**Work to be completed**
What follows is a set of records, each of which is to be written out exactly.

**Provided information**
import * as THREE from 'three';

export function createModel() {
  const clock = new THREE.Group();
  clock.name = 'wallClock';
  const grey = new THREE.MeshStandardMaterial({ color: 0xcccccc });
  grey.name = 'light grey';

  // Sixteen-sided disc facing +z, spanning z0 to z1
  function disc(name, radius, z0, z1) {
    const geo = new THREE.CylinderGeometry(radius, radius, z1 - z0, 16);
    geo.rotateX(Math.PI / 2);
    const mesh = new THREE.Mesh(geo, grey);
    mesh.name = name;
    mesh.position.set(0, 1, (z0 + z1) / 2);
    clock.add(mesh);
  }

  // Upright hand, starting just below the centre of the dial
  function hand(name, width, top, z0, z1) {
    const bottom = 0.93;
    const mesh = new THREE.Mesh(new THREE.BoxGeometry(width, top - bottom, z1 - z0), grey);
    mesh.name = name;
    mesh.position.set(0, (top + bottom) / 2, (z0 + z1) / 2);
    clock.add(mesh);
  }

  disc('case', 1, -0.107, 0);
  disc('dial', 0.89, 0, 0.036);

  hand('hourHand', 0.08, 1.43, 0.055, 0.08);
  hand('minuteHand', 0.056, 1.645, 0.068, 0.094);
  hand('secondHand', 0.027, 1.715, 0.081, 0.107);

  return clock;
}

**Solution for this problem**
import * as THREE from 'three';

export function createModel() {
  const clock = new THREE.Group();
  clock.name = 'wallClock';
  const grey = new THREE.MeshStandardMaterial({ color: 0xcccccc });
  grey.name = 'light grey';

  // Sixteen-sided disc facing +z, spanning z0 to z1
  function disc(name, radius, z0, z1) {
    const geo = new THREE.CylinderGeometry(radius, radius, z1 - z0, 16);
    geo.rotateX(Math.PI / 2);
    const mesh = new THREE.Mesh(geo, grey);
    mesh.name = name;
    mesh.position.set(0, 1, (z0 + z1) / 2);
    clock.add(mesh);
  }

  // Upright hand, starting just below the centre of the dial
  function hand(name, width, top, z0, z1) {
    const bottom = 0.93;
    const mesh = new THREE.Mesh(new THREE.BoxGeometry(width, top - bottom, z1 - z0), grey);
    mesh.name = name;
    mesh.position.set(0, (top + bottom) / 2, (z0 + z1) / 2);
    clock.add(mesh);
  }

  disc('case', 1, -0.107, 0);
  disc('dial', 0.89, 0, 0.036);

  hand('hourHand', 0.08, 1.43, 0.055, 0.08);
  hand('minuteHand', 0.056, 1.645, 0.068, 0.094);
  hand('secondHand', 0.027, 1.715, 0.081, 0.107);

  return clock;
}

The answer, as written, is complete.